When did you last see a scathing preview? They are just part of the PR path and should be treated as such; nothing wrong with being interested about it but they must be treated with a good dose of scepticism. Always.
In general the review copy will be supplied by the vendor: this already introduces a conflict of interest. But reviews may also impact the ability to secure exclusives or previews - which allows advertiser interest to go beyond the supposed chinese walls between the advertising and editorial sections of a reporting business.
Some sites even bizarrely take pride in having their reviewers use inconsistent scoring across all reviews which is utterly baffling. The job of the review editor should be there to ensure the score at the end of the article actually means something and isn't unduly affected by the tastes, biases, or bribes of the reviewer.
You definitely can't trust 'user' reviews: apart from widespread fraud there may be other mechanisms such as filtering screens on 'apps' which only direct positive reviewers to the rating mechanism (e.g. dungeonkeeper) or even use bribery of virtual junk to encourage distorted scores. And something about the immediacy of the mobile internet has created a 'great hysterical age' well beyond anything in previous human history: so you can't use popularity as any sort of reliable guide either.
This kind of sucks: it means you basically can't trust anything on the internet. There is no way to form an objective opinion when all of the information sources are poisoned. At best if you are an expert in the field you can form your own opinion but that will also be biased based on your own life experiences (although it probably doesn't matter). The layman has no hope.

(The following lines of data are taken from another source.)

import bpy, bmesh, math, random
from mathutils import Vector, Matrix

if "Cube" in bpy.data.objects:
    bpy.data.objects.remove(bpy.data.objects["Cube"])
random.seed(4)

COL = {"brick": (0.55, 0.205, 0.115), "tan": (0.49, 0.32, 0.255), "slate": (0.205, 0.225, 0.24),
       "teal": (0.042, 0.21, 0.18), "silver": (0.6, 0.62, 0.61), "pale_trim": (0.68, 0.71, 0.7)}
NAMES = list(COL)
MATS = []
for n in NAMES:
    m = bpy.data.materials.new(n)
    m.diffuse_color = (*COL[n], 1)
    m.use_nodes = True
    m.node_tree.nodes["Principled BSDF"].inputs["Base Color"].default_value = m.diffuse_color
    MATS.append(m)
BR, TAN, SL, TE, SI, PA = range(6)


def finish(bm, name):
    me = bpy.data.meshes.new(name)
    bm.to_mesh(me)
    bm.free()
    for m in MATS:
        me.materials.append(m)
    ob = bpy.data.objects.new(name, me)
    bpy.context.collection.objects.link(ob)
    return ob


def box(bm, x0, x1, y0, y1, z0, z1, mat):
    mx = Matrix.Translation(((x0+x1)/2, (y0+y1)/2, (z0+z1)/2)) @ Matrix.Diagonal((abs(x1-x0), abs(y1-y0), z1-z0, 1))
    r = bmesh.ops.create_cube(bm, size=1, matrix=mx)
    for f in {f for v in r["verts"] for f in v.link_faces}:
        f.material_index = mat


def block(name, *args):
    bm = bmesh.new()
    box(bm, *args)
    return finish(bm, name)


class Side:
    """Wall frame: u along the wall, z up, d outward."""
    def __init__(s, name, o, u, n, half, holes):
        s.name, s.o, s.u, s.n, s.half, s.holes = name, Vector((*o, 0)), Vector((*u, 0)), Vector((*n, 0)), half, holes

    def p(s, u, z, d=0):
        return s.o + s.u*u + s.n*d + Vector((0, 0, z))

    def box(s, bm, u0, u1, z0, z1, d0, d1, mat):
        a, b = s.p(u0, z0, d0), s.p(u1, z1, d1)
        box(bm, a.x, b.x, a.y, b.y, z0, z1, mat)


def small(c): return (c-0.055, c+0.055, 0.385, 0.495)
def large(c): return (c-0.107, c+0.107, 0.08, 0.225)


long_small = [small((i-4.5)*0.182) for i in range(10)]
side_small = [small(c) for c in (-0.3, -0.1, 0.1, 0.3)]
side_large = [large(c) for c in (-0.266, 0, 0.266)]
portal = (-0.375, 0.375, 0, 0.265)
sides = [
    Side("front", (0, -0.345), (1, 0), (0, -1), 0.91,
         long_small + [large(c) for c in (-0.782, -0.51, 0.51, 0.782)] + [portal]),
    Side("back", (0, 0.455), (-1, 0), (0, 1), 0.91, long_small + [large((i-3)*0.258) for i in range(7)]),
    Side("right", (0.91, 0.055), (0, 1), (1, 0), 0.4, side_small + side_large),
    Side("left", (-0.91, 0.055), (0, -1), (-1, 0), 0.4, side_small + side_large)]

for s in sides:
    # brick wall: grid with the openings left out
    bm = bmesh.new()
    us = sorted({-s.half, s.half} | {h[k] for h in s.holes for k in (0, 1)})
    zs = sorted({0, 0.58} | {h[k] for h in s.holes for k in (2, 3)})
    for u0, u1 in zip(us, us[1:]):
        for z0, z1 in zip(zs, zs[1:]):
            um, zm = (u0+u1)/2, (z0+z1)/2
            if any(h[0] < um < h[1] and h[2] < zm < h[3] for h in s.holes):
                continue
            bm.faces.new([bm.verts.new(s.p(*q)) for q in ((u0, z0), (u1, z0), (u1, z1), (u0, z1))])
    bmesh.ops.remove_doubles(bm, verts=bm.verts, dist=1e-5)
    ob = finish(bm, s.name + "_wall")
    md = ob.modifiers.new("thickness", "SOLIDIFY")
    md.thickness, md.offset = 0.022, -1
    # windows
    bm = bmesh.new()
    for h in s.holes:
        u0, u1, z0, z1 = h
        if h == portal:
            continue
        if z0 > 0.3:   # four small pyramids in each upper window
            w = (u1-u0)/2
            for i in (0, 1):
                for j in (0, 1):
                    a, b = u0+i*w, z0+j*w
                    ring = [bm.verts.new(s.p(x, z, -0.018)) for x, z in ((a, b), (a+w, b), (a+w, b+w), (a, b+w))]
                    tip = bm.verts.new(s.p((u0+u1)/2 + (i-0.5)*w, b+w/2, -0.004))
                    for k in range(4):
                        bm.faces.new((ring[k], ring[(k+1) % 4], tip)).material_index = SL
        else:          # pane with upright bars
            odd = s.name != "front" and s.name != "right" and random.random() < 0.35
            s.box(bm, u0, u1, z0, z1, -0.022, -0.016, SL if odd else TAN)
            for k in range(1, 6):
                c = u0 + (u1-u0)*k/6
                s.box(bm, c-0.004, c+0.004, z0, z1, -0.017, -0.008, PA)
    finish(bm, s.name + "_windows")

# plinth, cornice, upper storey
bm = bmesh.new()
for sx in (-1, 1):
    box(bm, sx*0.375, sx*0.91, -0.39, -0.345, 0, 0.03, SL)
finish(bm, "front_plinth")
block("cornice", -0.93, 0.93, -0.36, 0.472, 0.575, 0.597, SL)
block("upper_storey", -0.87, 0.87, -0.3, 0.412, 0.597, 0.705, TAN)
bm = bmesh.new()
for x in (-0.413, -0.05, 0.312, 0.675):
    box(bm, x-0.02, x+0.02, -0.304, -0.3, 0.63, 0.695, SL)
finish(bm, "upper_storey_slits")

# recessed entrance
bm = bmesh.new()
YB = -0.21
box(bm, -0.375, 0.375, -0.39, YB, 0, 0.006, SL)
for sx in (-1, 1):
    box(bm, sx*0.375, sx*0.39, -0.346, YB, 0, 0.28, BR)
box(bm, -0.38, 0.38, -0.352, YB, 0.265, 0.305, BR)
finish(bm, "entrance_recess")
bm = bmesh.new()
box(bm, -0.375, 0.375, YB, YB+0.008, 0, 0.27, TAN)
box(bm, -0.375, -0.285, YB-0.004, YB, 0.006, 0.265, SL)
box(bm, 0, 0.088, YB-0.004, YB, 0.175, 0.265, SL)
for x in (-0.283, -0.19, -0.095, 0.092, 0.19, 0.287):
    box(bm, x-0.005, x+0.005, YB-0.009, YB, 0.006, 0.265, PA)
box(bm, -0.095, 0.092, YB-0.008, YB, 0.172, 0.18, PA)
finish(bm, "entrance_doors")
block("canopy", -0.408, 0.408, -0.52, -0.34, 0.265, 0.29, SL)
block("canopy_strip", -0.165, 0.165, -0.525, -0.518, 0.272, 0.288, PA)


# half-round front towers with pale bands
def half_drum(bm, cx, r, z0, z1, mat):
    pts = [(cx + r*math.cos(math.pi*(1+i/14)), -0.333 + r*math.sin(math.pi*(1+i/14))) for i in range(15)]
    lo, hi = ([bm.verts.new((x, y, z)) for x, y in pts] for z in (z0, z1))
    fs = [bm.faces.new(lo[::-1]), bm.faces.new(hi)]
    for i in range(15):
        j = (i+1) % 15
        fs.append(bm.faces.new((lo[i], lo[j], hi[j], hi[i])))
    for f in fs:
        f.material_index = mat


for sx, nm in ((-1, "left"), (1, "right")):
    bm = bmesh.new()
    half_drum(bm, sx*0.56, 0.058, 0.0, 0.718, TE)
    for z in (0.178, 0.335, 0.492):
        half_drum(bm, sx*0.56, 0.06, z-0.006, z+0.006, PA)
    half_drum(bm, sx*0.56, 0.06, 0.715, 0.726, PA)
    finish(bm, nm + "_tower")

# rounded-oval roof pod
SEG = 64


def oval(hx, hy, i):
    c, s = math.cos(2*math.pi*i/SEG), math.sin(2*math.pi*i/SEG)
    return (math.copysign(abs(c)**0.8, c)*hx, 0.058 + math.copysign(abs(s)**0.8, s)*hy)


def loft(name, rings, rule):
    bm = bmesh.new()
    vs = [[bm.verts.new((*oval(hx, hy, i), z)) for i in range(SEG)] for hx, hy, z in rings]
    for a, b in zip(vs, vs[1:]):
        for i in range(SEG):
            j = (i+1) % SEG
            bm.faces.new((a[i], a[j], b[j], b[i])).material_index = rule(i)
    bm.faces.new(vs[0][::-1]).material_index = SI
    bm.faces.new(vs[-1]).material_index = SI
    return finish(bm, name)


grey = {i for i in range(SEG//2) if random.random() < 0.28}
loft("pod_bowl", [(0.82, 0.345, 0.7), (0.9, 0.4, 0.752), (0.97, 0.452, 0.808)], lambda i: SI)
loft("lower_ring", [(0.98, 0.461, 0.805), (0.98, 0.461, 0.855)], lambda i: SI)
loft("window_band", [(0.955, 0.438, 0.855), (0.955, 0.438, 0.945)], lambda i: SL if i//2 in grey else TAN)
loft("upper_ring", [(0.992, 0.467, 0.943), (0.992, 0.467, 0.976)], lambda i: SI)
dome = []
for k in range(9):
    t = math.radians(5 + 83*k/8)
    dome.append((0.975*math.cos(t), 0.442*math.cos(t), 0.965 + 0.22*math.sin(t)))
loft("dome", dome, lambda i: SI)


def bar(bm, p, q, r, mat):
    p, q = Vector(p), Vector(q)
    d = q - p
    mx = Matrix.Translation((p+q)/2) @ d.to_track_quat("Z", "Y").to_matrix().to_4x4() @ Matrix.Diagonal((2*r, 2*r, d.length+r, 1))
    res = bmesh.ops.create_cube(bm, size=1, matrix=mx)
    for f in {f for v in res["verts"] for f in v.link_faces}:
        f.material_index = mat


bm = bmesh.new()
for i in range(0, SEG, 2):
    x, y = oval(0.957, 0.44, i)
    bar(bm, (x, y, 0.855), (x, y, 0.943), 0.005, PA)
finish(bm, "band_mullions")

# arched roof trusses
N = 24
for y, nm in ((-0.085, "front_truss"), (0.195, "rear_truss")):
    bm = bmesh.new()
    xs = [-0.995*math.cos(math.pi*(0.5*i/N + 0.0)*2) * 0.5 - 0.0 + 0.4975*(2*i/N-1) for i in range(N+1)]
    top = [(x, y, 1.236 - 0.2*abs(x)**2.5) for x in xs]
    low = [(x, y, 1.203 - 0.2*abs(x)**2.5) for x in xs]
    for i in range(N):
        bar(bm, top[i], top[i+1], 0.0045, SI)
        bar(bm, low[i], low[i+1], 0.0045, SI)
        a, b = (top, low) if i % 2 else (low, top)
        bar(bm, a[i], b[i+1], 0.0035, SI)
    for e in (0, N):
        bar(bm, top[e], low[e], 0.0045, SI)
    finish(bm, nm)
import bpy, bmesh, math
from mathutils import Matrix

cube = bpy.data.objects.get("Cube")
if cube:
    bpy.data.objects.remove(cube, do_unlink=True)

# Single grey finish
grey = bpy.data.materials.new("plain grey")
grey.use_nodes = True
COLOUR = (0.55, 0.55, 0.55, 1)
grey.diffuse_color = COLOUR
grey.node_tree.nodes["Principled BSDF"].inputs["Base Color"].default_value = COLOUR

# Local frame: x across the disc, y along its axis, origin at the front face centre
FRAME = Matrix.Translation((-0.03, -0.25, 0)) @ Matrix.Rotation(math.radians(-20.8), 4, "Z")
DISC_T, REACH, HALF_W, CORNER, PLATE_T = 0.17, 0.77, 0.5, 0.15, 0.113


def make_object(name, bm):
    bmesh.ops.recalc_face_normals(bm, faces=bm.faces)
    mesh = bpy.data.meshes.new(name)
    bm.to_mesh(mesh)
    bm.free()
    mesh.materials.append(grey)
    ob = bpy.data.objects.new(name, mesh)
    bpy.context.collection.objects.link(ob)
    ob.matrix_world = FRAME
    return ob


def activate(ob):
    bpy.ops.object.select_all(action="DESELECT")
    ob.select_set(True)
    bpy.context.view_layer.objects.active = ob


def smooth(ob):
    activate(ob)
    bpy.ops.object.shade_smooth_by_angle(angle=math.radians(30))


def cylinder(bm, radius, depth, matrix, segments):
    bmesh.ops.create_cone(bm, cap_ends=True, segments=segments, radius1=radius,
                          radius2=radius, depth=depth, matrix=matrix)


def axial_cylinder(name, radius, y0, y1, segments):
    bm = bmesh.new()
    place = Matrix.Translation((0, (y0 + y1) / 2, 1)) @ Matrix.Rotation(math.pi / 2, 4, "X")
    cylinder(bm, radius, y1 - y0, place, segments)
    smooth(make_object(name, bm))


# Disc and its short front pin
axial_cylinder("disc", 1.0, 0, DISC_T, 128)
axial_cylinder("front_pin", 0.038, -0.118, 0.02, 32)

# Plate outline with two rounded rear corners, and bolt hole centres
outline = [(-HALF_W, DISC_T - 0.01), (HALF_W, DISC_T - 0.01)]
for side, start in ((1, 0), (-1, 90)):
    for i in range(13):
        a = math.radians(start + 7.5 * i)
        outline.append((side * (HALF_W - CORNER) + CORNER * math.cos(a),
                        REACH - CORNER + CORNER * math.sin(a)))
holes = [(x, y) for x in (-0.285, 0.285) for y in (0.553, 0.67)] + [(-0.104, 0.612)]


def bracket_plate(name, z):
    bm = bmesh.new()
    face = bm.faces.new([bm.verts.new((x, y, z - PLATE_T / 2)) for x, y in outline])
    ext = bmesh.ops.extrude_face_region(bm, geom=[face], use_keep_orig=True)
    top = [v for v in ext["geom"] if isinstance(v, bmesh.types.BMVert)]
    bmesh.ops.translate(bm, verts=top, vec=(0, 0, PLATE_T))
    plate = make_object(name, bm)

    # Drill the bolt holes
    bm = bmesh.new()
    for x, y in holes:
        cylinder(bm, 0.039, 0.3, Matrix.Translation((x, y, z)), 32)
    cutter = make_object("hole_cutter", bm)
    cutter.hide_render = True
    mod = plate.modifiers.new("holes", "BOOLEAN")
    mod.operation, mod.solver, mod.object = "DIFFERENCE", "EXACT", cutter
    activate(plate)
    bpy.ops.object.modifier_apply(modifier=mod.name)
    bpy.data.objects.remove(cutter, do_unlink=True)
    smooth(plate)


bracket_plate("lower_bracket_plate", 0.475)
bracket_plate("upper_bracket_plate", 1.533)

I don't think the 'mainstream' press is any better tbh. Sure there are some journalistic ethics that might prevent the most egregious examples but papers either exist at the whim of their advertisers (their real customers) or to push the political agenda of the insanely rich (literal meaning) arsehole who owns it for that purpose. And the ethics only cover news reporting anyway which is only a part of any paper's content.